On one occasion, I was actually fortunate enough to get a call back from a large recruitment agency suggesting I upskill by attending a TAFE course to better my employment opportunities. Considering this was my first reply that wasn’t a hard NO, I clung to it like mouldy cheese on an old toastie machine. After realising I probably wasn’t going to have a better chance of finding a job any sooner than the average course length of 6-8 weeks, I registered to attend the TAFE’s free information session. Despite being a paper-pushing, swivel-chair enthusiast at heart, this was my IN.
The session took place in a part town many wouldn’t venture to if not for very good reason. “Right next to Zambrero’s” were the directions given. And all in all, it was actually very insightful. As I sat there, 1.5 metres away from my nearest fellow job seeker, I realised I was much more entertained by the people in attendance than the courses being discussed. With my back against the wall and no government support forthcoming at the time, I listened to every word throughout the session.
I suppose what I’m saying is, if you’re looking to navigate a clear path ahead so you’re all set for when the Government turns the money tap off, consider attending a TAFE info session yourself. Here’s a list of memorable characters I encountered which should help you on your way.
Over-enthusiastic, swoll AF hype man
Tasked with introducing the presenters, courses and escorting you to the presentation room, this guy’s got more confidence in his right bicep than most men have in their ability to pee straight at night with the lights off. It can be daunting stepping foot into a new environment, especially a new area of study or work, so it’s important to be surrounded by people like this guy that’ll confidently tell you what IS possible, as well as what’s NOT.
Jaded 40-something who’s done his research
When you’re too scared to ask the hard-hitting questions, like “how much does this course REALLY cost?” the guy in the back who’s not afraid to share what he knows is really going to help you out. Many TAFE courses offer concession rates that vary according to your situation, so you can be sure ol’ mate carrying the weight of 20 years industry experience and an entire family on his shoulders is going to ask what you may not be willing to. He may hog question time, but this guy’s your hero.

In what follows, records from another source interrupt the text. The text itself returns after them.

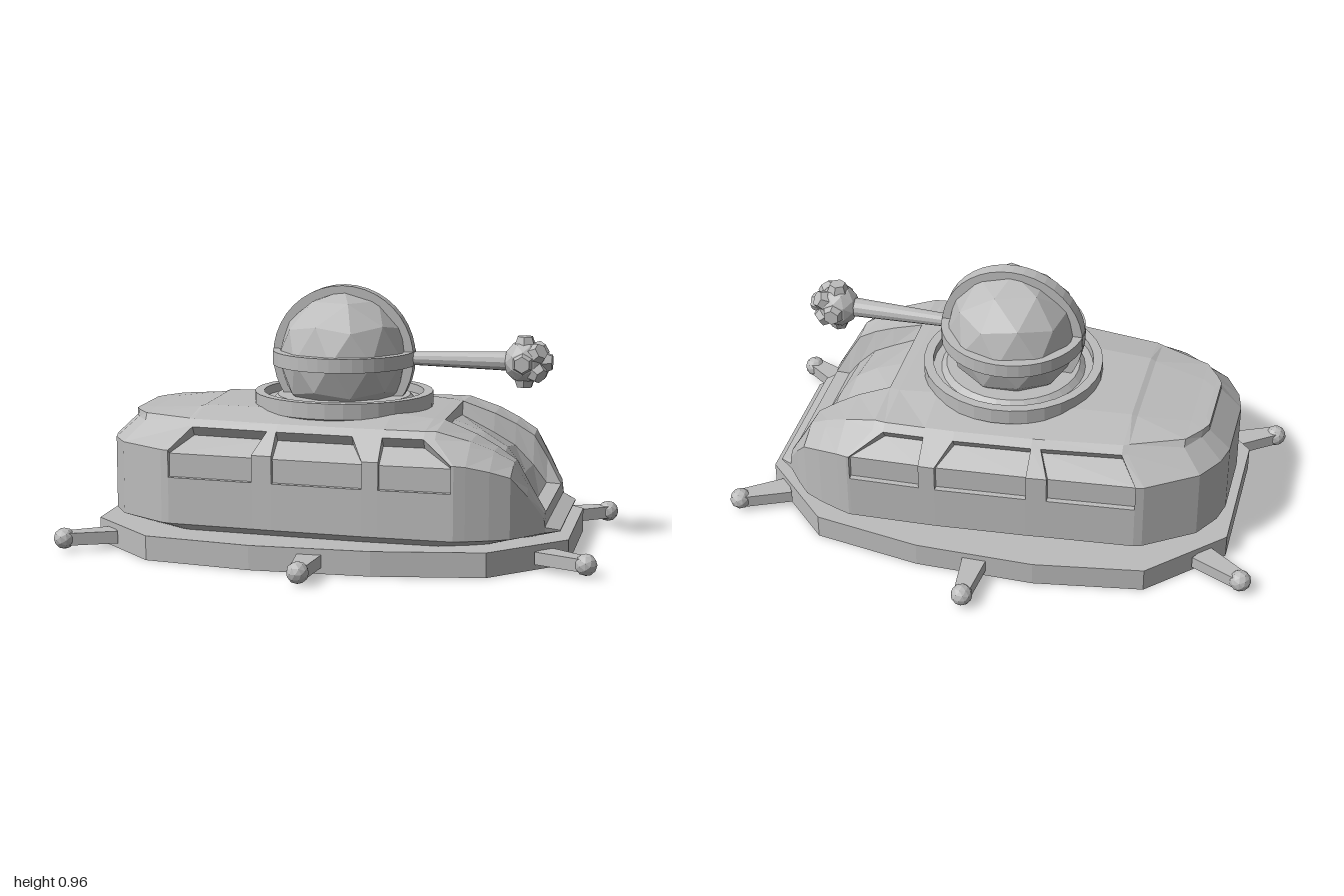
import * as THREE from 'three';

const grey = new THREE.MeshStandardMaterial({ color: 0xbcbcbc, flatShading: true });
grey.name = 'plain grey';

function add(parent, name, geometry, x = 0, y = 0, z = 0) {
  const mesh = new THREE.Mesh(geometry, grey);
  mesh.name = name;
  mesh.position.set(x, y, z);
  parent.add(mesh);
  return mesh;
}

// Twelve-sided base outline, inset by d
function baseOutline(d, Type = THREE.Shape) {
  const quarter = [[0.88, 0.27], [0.62, 0.53], [0.22, 0.595]];
  const back = [...quarter].reverse();
  const pts = [
    ...quarter, ...back.map(([x, z]) => [-x, z]),
    ...quarter.map(([x, z]) => [-x, -z]), ...back.map(([x, z]) => [x, -z]),
  ].map(([x, z]) => new THREE.Vector2(x * (1 - d / 0.88), z * (1 - d / 0.595)));
  return new Type(pts);
}

function slab(shape, height) {
  return new THREE.ExtrudeGeometry(shape, { depth: height, bevelEnabled: false }).rotateX(-Math.PI / 2);
}

function lathe(points, segments) {
  return new THREE.LatheGeometry(points.map(([r, y]) => new THREE.Vector2(r, y)), segments);
}

// Half cross-section of the hull, from the underside up to the centre line
function section(s) {
  const { x, dx = 0, w, yW = 0.39, zR, yR = 0.49, yC, d = 0 } = s;
  const { zi = zR * 0.55, yi = yC, yF = yC, zF = zi } = s;
  const lo = 0.12 + (yW - 0.12) * 0.63;
  const yH = yW + (yR - yW) * 0.75, zH = w + (zR - w) * 0.75, t = x + dx;
  return [
    [x * 0.88, 0.09, w * 0.9], [x, 0.12, w],
    [x, lo, w], [x, lo, w - d * 0.6], [x, yW - d * 0.4, w - d * 0.6],
    [t, yH - d, zH - d * 0.7], [t, yH, zH],
    [t, yR, zR], [t, yi, zi], [t, yF, zF], [t, yC, 0],
  ];
}

function hullGeometry() {
  // Rounded tail
  const stations = [
    [-0.85, 0.08, 0.13, 0.13, 0.49], [-0.83, 0.08, 0.21, 0.17, 0.492],
    [-0.77, 0.07, 0.31, 0.24, 0.495], [-0.59, 0.08, 0.43, 0.32, 0.512],
  ].map(([x, dx, w, zR, yC]) => ({ x, dx, w, zR, yC }));

  // Three recessed side windows: each edge doubles a station to form the jambs
  const windows = [
    [[-0.56, 0.07, 0.44, 0.33], [-0.24, 0.04, 0.47, 0.37]],
    [[-0.165, 0, 0.478, 0.375], [0.17, -0.05, 0.505, 0.4]],
    [[0.23, 0, 0.508, 0.405], [0.49, -0.11, 0.518, 0.41]],
  ];
  for (const [a, b] of windows) {
    const [A, B] = [a, b].map(([x, dx, w, zR]) => ({ x, dx, w, zR, yC: x > 0.4 ? 0.505 : 0.52 }));
    const d = 0.035;
    stations.push(A, { ...A, d }, { ...B, d }, B);
  }

  // Nose: a windscreen sunk between two cheeks, a flat sill and a lower lip
  const edge = { x: 0.5, dx: -0.08, w: 0.518, zR: 0.405, yC: 0.5, zi: 0.21 };
  stations.push(edge, { ...edge, yC: 0.465, yi: 0.5, yF: 0.45, zF: 0.19 });
  for (const [x, w, yW, zR, yR, zi, yi, yF, yC] of [
    [0.54, 0.505, 0.385, 0.385, 0.455, 0.225, 0.455, 0.385, 0.42],
    [0.62, 0.475, 0.365, 0.36, 0.42, 0.24, 0.415, 0.335, 0.37],
    [0.69, 0.44, 0.34, 0.34, 0.38, 0.25, 0.37, 0.26, 0.28],
    [0.74, 0.385, 0.27, 0.315, 0.29, 0.262, 0.285, 0.19, 0.19],
    [0.795, 0.315, 0.175, 0.295, 0.195, 0.27, 0.195, 0.185, 0.185],
    [0.8, 0.31, 0.14, 0.29, 0.145, 0.27, 0.145, 0.145, 0.145],
    [0.85, 0.27, 0.124, 0.265, 0.124, 0.25, 0.124, 0.124, 0.124],
  ]) stations.push({ x, w, yW, zR, yR, zi, yi, yF, yC, zF: zi - 0.02 });

  const rows = stations.map(section);
  const flat = (row) => row.map(([x, y]) => [x, y, 0]);
  rows.unshift(flat(rows[0]));
  rows.push(flat(rows[rows.length - 1]));

  const pos = [];
  const tri = new THREE.Triangle();
  function face(a, b, c, side) {
    const p = (side > 0 ? [a, b, c] : [a, c, b]).map(([x, y, z]) => new THREE.Vector3(x, y, z * side));
    tri.set(...p);
    if (tri.getArea() > 1e-7) p.forEach((v) => pos.push(v.x, v.y, v.z));
  }
  for (const side of [1, -1]) {
    for (let i = 0; i < rows.length - 1; i++) {
      for (let j = 0; j < rows[i].length - 1; j++) {
        const a = rows[i][j], b = rows[i + 1][j], c = rows[i + 1][j + 1], e = rows[i][j + 1];
        face(a, b, c, side);
        face(a, c, e, side);
      }
    }
  }
  const g = new THREE.BufferGeometry();
  g.setAttribute('position', new THREE.Float32BufferAttribute(pos, 3));
  g.computeVertexNormals();
  return g;
}

export function createModel() {
  const model = new THREE.Group();
  model.name = 'hoverTank';

  // Base plate with concentric ridges underneath
  add(model, 'basePlate', slab(baseOutline(0), 0.04), 0, 0.05, 0);
  for (const d of [0, 0.13, 0.26]) {
    const ring = baseOutline(d);
    ring.holes.push(baseOutline(d + 0.065, THREE.Path));
    add(model, 'underRidge', slab(ring, 0.05));
  }

  // Six tapered arms with ball ends
  for (const [x, z] of [[0, 0.765], [0, -0.765], [0.96, 0.445], [0.96, -0.445], [-0.96, 0.445], [-0.96, -0.445]]) {
    const arm = new THREE.Group();
    arm.name = 'sensorArm';
    arm.position.set(x, 0.045, z);
    arm.rotation.y = x === 0 ? Math.atan2(-z, 0) : Math.atan2(-Math.sign(z) * 0.5, Math.sign(x) * 0.86);
    const taper = new THREE.Shape([[-0.19, -0.046], [0, -0.027], [0, 0.027], [-0.19, 0.046]].map((p) => new THREE.Vector2(...p)));
    add(arm, 'armBeam', slab(taper, 0.046), 0, -0.023, 0);
    add(arm, 'armBall', new THREE.IcosahedronGeometry(0.04, 1));
    model.add(arm);
  }

  add(model, 'hull', hullGeometry());

  // Turret collar, faceted dome and two crossing bands
  add(model, 'turretCollar', lathe([
    [0.29, 0.47], [0.335, 0.505], [0.335, 0.563], [0.3, 0.563], [0.3, 0.53], [0.27, 0.53], [0.25, 0.55], [0, 0.55],
  ], 32));
  const dome = add(model, 'dome', new THREE.IcosahedronGeometry(0.248, 1), 0, 0.69, 0);
  dome.rotation.z = -Math.atan(2 / (1 + Math.sqrt(5)));
  const band = lathe([[0.22, -0.026], [0.268, -0.026], [0.268, 0.026], [0.22, 0.026], [0.22, -0.026]], 40);
  add(model, 'horizontalBand', band, 0, 0.69, 0);
  add(model, 'verticalBand', band, 0, 0.69, 0).rotation.x = Math.PI / 2;

  // Gun with a muzzle ball wrapped in stubby lugs
  const gun = new THREE.Group();
  gun.name = 'gun';
  gun.position.set(0.68, 0.69, 0);
  add(gun, 'barrel', new THREE.CylinderGeometry(0.036, 0.024, 0.4, 12), -0.25, 0, 0).rotation.z = -Math.PI / 2;
  add(gun, 'muzzleBall', new THREE.IcosahedronGeometry(0.08, 1));
  const directions = [[1, 0, 0], [0, 1, 0], [0, -1, 0], [0, 0, 1], [0, 0, -1],
    [0.7, 0.5, 0.5], [0.7, 0.5, -0.5], [0.7, -0.5, 0.5], [0.7, -0.5, -0.5]];
  for (const dir of directions) {
    const n = new THREE.Vector3(...dir).normalize();
    const lug = add(gun, 'muzzleLug', new THREE.CylinderGeometry(0.03, 0.045, 0.04, 6));
    lug.position.copy(n).multiplyScalar(n.x === 1 ? 0.082 : 0.074);
    lug.quaternion.setFromUnitVectors(new THREE.Vector3(0, 1, 0), n);
  }
  model.add(gun);

  return model;
}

Be prepared for this loose unit to stroll in 10 minutes late with bright green hair, or earlobes spaced so wide you could throw paper aeroplanes through them. Most of us think before we speak, but the sheer volume of unfiltered outbursts from this guy did in fact lead to some insightful discussions within the class. If you’re too afraid to ask the ‘dumb’ questions, hopefully he’s around to do it for you.
Mr. Industry Contacts
The first lecturer of the morning, this career-hardened journeyman pushed 65 and appeared ready to caravan around the country never to return. With an encyclopedia of industry contacts, he’s got the skills, know-how and connections to work almost every course offered, and probably has. It’s always helpful to hear from someone who has “been there, done that” and can directly help you achieve your goals. To be honest, it was a shame he only stuck around for 20 mins as he had a lot to say. Become a sponge when this guy is around. He’s the key into your preferred industry.
For those of you wondering about the lack of female representation in this short list, I can honestly say it’s due to the shockingly male-dominated attendance I experienced. While I have no clear reason why that would be, I can only hope the nation treats all workers according to their past experience, and not the gender they identify with, when the workforce gradually pieces itself back together.
I should probably also note that to this date I haven’t yet chosen to pursue a field of study at TAFE, or any other trade college to upskill for when all this is over. Call it pride, indecisiveness… even a false sense of security. But I’ll tell you what; being eligible to claim Jobkeeper, required to work occasionally and left with enough time to pursue your real passions is not the worst way to live.